Prompt: For the material below, output exactly the span from the line with "# Grooved rail" to the line with "0.01, x0, x1, (0,), 1.918)", including both, and nothing besides.

Data:
--- --- ---
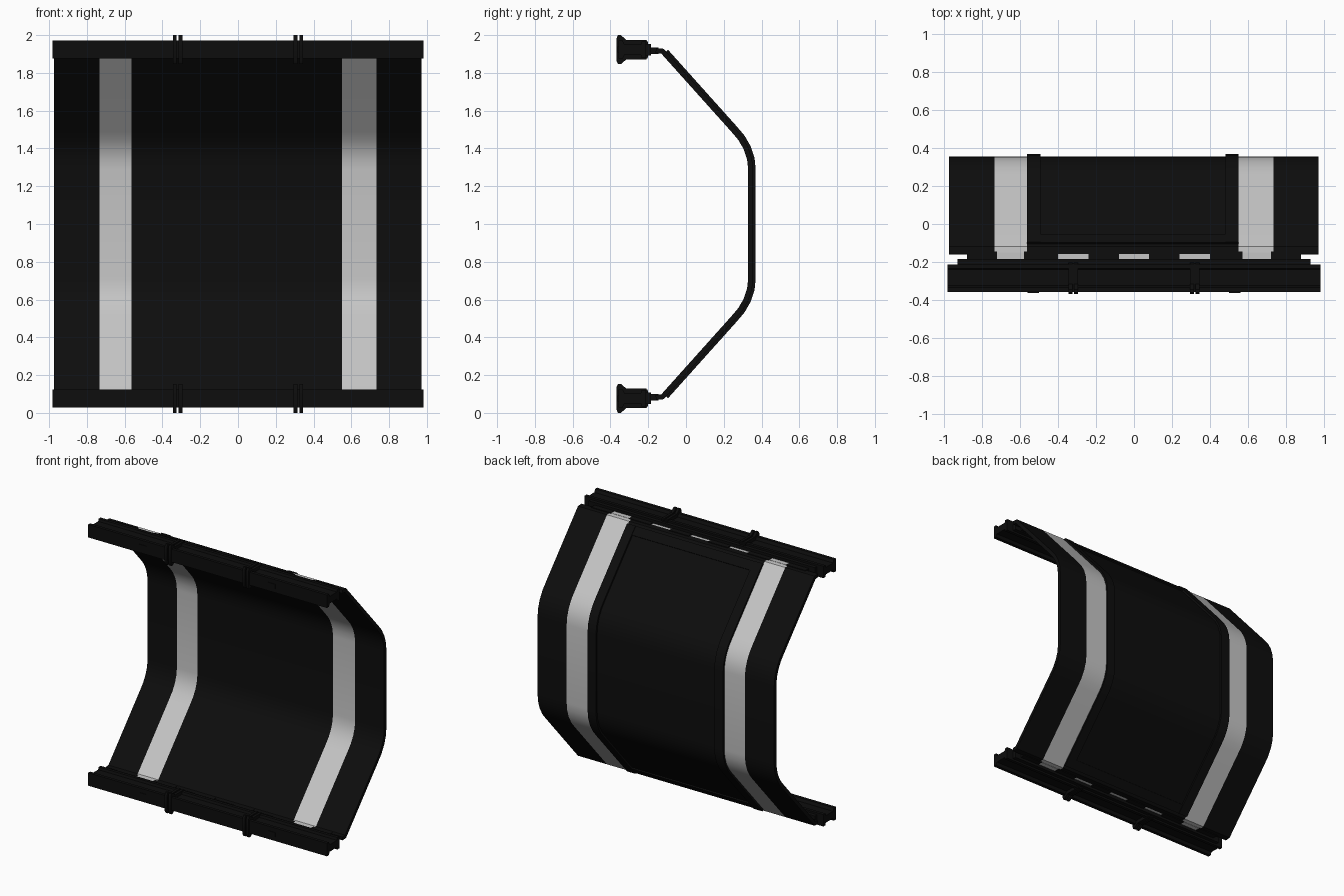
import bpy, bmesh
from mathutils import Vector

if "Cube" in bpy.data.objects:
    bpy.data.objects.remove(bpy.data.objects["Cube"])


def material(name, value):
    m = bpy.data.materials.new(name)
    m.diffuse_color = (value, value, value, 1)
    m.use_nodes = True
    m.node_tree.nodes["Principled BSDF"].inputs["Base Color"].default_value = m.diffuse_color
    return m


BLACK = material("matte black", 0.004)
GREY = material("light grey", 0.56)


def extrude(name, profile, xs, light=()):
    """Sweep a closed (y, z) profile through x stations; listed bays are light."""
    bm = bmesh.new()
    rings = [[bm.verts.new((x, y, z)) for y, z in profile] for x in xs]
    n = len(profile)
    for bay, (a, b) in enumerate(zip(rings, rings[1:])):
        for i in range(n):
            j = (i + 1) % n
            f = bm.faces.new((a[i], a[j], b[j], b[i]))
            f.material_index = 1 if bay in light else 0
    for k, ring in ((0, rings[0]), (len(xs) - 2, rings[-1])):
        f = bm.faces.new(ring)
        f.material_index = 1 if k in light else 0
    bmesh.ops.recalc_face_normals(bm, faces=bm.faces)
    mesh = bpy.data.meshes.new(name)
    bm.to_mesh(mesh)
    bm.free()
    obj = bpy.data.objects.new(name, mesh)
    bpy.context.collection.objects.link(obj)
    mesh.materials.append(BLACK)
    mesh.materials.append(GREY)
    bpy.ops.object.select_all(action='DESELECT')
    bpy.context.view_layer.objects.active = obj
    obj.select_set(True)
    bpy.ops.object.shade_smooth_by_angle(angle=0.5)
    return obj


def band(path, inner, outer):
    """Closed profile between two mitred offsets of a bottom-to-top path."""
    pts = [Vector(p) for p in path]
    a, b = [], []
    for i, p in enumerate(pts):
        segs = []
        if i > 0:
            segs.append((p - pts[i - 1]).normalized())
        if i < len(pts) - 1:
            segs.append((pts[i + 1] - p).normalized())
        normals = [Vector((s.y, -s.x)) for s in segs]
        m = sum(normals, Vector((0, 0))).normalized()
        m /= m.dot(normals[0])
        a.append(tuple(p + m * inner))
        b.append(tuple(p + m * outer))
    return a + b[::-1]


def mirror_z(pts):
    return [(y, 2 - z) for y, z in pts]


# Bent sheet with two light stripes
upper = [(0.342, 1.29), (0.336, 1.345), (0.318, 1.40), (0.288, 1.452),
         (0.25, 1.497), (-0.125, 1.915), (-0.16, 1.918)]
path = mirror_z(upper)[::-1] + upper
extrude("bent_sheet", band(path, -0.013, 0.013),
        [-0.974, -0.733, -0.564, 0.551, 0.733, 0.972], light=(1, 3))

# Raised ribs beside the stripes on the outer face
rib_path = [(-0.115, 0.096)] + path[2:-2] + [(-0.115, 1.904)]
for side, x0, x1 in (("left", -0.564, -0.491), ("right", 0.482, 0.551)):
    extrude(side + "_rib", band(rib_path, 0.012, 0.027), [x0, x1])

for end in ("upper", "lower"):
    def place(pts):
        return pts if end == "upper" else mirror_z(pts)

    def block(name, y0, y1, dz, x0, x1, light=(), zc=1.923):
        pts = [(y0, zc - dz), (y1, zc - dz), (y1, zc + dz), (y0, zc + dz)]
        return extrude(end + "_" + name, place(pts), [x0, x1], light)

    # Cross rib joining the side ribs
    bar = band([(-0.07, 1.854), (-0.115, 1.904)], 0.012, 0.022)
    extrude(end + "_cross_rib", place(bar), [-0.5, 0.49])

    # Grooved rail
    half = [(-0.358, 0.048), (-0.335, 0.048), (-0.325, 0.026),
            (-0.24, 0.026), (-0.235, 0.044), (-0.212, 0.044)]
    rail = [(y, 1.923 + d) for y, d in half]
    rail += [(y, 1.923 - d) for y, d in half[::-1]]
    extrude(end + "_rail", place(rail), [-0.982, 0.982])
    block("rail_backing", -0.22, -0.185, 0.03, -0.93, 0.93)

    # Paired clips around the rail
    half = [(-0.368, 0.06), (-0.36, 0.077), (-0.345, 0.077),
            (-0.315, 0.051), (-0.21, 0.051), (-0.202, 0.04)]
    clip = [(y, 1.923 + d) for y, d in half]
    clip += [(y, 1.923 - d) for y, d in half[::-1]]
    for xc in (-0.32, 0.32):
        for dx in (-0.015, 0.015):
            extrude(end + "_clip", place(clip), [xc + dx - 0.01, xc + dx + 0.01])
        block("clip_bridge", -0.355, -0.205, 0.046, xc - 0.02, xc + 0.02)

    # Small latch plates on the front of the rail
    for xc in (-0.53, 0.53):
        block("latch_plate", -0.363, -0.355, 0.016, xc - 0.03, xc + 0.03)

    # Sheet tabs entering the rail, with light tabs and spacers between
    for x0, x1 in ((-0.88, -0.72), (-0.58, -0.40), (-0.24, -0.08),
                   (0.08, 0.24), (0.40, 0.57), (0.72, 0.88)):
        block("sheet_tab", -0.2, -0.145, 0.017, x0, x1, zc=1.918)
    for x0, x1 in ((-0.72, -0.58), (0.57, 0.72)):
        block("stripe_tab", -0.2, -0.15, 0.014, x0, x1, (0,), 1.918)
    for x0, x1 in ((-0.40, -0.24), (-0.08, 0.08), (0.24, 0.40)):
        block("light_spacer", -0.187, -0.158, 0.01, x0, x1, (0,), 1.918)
--- --- ---
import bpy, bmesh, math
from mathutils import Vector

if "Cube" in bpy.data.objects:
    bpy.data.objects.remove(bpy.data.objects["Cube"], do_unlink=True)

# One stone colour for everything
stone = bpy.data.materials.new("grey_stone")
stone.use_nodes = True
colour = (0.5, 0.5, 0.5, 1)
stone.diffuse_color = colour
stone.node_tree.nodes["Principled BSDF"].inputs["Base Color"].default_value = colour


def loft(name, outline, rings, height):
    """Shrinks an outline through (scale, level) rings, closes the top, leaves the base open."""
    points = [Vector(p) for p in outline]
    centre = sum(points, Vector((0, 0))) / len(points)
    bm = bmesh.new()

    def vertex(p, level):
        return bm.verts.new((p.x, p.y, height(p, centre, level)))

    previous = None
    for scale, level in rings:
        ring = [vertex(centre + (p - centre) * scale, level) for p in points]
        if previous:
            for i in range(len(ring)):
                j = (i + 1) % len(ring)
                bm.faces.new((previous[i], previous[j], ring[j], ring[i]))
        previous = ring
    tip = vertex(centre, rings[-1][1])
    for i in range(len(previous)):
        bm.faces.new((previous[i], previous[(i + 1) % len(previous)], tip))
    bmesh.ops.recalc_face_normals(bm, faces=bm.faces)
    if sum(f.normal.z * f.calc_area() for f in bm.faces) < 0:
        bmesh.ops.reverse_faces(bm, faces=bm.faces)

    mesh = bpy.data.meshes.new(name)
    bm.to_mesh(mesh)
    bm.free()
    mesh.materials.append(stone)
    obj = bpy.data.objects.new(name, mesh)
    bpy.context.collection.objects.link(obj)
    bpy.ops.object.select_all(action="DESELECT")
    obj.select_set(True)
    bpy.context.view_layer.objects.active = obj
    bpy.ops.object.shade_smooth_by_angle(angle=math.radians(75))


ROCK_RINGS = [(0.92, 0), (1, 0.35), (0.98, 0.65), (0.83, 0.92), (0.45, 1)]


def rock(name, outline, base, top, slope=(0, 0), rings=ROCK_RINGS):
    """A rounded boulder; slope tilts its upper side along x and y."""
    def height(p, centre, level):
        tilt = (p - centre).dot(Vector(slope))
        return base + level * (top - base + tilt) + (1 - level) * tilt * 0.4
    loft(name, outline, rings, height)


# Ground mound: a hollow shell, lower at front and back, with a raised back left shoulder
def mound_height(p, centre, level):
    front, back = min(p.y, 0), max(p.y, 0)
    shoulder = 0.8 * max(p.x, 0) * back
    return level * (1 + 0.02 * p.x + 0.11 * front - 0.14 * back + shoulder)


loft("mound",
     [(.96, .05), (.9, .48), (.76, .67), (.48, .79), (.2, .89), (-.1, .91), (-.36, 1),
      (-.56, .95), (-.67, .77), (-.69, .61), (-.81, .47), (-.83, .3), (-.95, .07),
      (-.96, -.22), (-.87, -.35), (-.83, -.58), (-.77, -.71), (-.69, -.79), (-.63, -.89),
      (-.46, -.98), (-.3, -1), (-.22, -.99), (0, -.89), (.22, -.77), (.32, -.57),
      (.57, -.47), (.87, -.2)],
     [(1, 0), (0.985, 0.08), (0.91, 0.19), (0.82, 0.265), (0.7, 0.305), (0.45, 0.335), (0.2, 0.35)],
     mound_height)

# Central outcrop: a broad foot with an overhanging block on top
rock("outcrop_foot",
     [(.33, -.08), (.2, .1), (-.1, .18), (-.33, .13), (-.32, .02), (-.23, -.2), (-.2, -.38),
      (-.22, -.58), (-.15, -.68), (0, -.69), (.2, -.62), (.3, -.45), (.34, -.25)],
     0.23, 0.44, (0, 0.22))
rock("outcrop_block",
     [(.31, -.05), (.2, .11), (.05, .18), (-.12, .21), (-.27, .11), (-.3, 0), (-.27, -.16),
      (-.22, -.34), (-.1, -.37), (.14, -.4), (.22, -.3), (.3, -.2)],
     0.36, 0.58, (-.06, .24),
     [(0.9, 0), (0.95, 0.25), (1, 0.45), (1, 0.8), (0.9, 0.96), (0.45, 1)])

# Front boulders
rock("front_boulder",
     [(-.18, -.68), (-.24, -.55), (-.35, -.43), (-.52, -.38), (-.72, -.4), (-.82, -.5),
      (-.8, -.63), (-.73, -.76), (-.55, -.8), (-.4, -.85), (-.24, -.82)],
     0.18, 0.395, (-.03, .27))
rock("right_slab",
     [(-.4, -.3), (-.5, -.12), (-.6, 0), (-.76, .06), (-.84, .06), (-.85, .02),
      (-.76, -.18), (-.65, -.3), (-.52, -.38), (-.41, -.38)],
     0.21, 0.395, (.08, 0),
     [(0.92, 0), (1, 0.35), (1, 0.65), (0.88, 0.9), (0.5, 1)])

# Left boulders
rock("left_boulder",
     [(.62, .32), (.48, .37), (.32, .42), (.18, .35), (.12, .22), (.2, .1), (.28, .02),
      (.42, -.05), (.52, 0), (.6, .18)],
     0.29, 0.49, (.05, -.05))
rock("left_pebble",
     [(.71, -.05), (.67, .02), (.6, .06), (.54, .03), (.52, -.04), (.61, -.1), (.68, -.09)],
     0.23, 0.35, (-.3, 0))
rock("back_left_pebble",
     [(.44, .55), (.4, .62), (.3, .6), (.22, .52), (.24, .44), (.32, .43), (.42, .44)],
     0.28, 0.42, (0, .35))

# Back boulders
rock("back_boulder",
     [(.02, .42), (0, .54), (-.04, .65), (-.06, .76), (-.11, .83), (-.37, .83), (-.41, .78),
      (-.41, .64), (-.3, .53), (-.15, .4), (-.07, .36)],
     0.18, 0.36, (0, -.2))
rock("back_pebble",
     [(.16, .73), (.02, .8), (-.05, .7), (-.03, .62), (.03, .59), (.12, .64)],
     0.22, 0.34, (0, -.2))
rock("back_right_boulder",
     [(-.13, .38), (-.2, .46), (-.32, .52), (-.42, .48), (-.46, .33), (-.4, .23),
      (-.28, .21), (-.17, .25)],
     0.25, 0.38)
--- --- ---
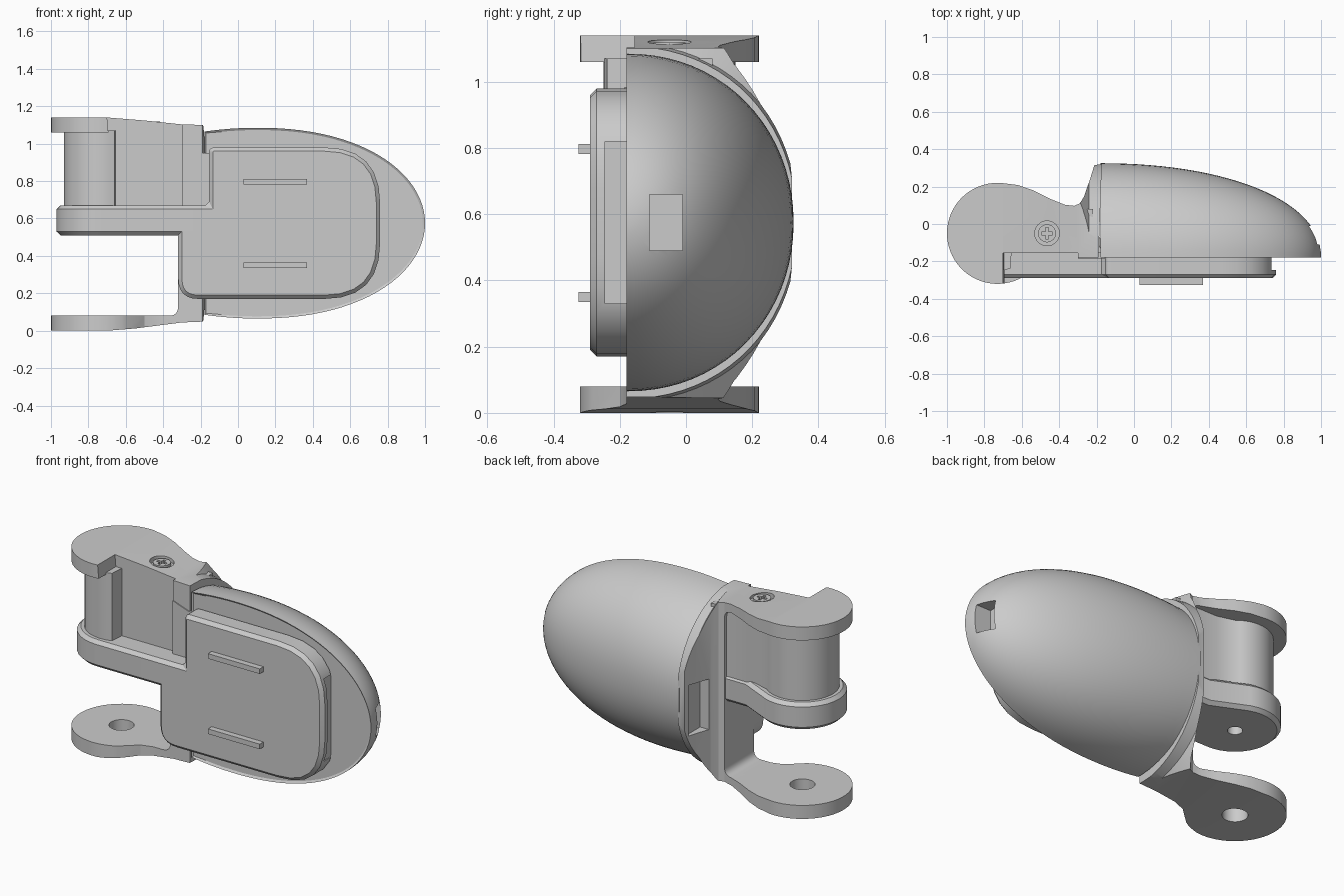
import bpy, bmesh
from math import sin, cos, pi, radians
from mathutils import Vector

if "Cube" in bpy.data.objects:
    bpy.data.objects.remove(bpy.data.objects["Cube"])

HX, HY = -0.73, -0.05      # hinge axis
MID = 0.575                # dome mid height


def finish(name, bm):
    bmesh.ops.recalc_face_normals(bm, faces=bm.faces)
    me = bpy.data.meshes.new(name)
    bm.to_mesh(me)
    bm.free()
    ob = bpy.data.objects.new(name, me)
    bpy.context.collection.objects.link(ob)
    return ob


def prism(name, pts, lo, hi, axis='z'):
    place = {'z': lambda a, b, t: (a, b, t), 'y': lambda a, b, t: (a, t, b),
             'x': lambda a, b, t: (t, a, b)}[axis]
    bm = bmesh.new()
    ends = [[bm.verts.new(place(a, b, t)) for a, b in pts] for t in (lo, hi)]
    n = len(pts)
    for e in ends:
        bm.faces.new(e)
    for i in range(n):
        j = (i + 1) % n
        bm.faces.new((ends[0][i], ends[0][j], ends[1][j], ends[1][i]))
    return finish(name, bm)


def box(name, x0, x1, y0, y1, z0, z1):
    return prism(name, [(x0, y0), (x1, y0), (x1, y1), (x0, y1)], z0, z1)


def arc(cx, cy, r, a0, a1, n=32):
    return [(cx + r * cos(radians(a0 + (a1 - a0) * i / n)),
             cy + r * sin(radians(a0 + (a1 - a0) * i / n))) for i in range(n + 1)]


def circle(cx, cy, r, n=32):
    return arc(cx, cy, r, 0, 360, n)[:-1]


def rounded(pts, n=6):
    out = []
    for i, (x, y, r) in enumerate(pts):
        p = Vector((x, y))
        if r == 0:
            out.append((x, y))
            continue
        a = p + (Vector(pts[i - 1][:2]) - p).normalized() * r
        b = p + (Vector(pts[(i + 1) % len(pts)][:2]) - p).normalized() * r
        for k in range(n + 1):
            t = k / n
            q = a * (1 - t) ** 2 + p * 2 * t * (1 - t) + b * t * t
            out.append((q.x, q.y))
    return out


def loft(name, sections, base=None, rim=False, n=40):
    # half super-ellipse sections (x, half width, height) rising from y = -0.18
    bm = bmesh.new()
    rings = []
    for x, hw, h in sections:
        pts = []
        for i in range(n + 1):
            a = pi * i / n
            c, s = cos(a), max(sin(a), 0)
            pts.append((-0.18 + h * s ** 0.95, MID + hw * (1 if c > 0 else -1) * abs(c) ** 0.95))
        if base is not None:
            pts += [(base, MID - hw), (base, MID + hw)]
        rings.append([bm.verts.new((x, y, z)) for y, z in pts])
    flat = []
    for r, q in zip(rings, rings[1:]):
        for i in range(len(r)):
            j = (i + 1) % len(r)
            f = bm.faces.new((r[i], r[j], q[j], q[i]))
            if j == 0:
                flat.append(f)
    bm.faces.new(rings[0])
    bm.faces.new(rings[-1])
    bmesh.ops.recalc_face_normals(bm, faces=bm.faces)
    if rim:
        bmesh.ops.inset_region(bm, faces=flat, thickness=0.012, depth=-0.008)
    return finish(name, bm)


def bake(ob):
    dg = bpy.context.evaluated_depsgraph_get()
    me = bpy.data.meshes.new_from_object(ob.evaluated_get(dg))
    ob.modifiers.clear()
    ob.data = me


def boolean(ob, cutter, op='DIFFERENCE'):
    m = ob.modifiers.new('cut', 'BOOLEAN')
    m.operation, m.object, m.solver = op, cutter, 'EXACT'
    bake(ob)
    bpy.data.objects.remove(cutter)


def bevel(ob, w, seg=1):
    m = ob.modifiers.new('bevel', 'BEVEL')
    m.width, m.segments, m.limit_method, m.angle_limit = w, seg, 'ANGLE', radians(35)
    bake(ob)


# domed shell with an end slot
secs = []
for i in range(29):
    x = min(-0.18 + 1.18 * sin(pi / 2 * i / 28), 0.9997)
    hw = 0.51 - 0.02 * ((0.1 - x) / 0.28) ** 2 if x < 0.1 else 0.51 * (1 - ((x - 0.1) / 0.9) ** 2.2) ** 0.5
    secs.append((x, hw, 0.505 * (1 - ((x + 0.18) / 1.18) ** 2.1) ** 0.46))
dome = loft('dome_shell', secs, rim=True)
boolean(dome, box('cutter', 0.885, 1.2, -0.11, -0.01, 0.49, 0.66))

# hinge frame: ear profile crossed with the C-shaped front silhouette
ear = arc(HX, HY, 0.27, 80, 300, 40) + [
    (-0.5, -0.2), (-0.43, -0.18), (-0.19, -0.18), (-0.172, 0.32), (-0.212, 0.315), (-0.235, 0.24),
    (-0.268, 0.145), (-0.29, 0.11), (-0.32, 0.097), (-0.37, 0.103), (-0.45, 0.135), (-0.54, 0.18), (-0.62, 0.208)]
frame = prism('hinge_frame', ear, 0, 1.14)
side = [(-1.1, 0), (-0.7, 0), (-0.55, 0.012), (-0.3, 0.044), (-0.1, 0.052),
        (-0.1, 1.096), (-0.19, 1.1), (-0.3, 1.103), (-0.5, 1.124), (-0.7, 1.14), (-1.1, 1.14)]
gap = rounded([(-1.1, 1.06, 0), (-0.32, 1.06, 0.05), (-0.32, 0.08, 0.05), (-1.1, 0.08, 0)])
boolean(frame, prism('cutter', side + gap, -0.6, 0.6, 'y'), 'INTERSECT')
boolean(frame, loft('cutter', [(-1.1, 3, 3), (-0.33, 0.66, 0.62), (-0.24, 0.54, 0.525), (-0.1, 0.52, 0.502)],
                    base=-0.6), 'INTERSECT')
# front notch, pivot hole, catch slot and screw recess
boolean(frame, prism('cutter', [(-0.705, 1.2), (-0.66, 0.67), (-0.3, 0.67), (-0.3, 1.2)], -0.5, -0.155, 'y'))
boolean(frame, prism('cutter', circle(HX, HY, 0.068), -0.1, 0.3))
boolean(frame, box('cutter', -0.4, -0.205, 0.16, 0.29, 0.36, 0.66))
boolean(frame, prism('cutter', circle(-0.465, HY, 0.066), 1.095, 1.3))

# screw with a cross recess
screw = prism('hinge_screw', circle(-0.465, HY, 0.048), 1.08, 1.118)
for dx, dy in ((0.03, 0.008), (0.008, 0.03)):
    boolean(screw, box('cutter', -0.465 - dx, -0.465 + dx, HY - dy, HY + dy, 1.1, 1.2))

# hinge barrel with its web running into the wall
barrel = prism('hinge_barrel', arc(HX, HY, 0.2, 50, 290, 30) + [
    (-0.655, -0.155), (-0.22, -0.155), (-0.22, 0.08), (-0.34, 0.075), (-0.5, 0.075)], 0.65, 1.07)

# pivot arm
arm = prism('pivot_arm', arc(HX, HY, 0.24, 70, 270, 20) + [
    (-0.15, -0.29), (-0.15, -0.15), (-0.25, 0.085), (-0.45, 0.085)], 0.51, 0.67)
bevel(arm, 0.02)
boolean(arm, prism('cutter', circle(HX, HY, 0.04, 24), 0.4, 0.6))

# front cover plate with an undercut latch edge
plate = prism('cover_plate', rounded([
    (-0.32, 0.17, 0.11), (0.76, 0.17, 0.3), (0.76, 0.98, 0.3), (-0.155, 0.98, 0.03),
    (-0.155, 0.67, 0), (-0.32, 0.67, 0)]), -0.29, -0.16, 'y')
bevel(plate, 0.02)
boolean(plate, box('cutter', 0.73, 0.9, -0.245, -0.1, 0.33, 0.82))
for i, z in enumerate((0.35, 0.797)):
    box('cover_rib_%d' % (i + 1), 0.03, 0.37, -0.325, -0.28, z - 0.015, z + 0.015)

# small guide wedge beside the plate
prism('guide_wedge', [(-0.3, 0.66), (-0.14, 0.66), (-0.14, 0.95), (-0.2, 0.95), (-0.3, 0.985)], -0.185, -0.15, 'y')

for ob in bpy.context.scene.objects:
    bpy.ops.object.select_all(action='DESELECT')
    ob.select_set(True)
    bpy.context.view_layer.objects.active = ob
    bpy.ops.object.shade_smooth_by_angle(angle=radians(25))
--- --- ---
Expected output:
    # Grooved rail
    half = [(-0.358, 0.048), (-0.335, 0.048), (-0.325, 0.026),
            (-0.24, 0.026), (-0.235, 0.044), (-0.212, 0.044)]
    rail = [(y, 1.923 + d) for y, d in half]
    rail += [(y, 1.923 - d) for y, d in half[::-1]]
    extrude(end + "_rail", place(rail), [-0.982, 0.982])
    block("rail_backing", -0.22, -0.185, 0.03, -0.93, 0.93)

    # Paired clips around the rail
    half = [(-0.368, 0.06), (-0.36, 0.077), (-0.345, 0.077),
            (-0.315, 0.051), (-0.21, 0.051), (-0.202, 0.04)]
    clip = [(y, 1.923 + d) for y, d in half]
    clip += [(y, 1.923 - d) for y, d in half[::-1]]
    for xc in (-0.32, 0.32):
        for dx in (-0.015, 0.015):
            extrude(end + "_clip", place(clip), [xc + dx - 0.01, xc + dx + 0.01])
        block("clip_bridge", -0.355, -0.205, 0.046, xc - 0.02, xc + 0.02)

    # Small latch plates on the front of the rail
    for xc in (-0.53, 0.53):
        block("latch_plate", -0.363, -0.355, 0.016, xc - 0.03, xc + 0.03)

    # Sheet tabs entering the rail, with light tabs and spacers between
    for x0, x1 in ((-0.88, -0.72), (-0.58, -0.40), (-0.24, -0.08),
                   (0.08, 0.24), (0.40, 0.57), (0.72, 0.88)):
        block("sheet_tab", -0.2, -0.145, 0.017, x0, x1, zc=1.918)
    for x0, x1 in ((-0.72, -0.58), (0.57, 0.72)):
        block("stripe_tab", -0.2, -0.15, 0.014, x0, x1, (0,), 1.918)
    for x0, x1 in ((-0.40, -0.24), (-0.08, 0.08), (0.24, 0.40)):
        block("light_spacer", -0.187, -0.158, 0.01, x0, x1, (0,), 1.918)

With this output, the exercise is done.